Stored data
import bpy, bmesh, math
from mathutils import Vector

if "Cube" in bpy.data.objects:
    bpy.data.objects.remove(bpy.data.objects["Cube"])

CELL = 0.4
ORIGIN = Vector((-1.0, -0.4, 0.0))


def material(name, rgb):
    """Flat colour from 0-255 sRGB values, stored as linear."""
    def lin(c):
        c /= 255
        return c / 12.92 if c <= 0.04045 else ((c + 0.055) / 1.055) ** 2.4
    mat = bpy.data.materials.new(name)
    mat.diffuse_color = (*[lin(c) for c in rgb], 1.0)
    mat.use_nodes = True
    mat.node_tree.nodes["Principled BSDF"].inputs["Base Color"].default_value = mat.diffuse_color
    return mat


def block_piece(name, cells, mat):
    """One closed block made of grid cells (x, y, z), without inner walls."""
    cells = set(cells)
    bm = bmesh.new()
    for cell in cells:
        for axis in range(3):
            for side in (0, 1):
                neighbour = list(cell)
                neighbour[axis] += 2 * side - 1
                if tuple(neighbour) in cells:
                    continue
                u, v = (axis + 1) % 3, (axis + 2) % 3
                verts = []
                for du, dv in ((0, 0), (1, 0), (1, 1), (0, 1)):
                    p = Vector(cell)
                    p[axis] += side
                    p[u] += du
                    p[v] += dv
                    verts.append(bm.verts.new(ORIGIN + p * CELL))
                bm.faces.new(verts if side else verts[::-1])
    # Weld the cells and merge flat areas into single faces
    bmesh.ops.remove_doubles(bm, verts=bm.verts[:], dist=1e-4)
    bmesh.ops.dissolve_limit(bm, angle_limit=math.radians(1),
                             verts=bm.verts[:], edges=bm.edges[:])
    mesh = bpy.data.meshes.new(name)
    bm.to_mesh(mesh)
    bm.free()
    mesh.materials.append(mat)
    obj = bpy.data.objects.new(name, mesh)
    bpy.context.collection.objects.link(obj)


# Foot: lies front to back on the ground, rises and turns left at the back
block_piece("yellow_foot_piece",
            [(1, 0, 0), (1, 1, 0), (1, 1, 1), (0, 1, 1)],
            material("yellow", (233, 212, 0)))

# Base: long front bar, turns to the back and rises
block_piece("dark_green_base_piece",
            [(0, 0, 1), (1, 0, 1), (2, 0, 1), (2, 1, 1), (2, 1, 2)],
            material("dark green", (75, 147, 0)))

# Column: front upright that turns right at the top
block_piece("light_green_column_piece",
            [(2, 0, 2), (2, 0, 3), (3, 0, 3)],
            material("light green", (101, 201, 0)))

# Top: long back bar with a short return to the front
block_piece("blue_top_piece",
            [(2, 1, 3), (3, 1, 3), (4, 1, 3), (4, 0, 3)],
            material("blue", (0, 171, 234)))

#### WHAT IS EXPECTED
Please return the span of lines above that opens with the one containing "(75, 147, 0)))" and closes with the final line, both included, exactly as written and nothing more.

#### EXERCISE RESPONSE
            material("dark green", (75, 147, 0)))

# Column: front upright that turns right at the top
block_piece("light_green_column_piece",
            [(2, 0, 2), (2, 0, 3), (3, 0, 3)],
            material("light green", (101, 201, 0)))

# Top: long back bar with a short return to the front
block_piece("blue_top_piece",
            [(2, 1, 3), (3, 1, 3), (4, 1, 3), (4, 0, 3)],
            material("blue", (0, 171, 234)))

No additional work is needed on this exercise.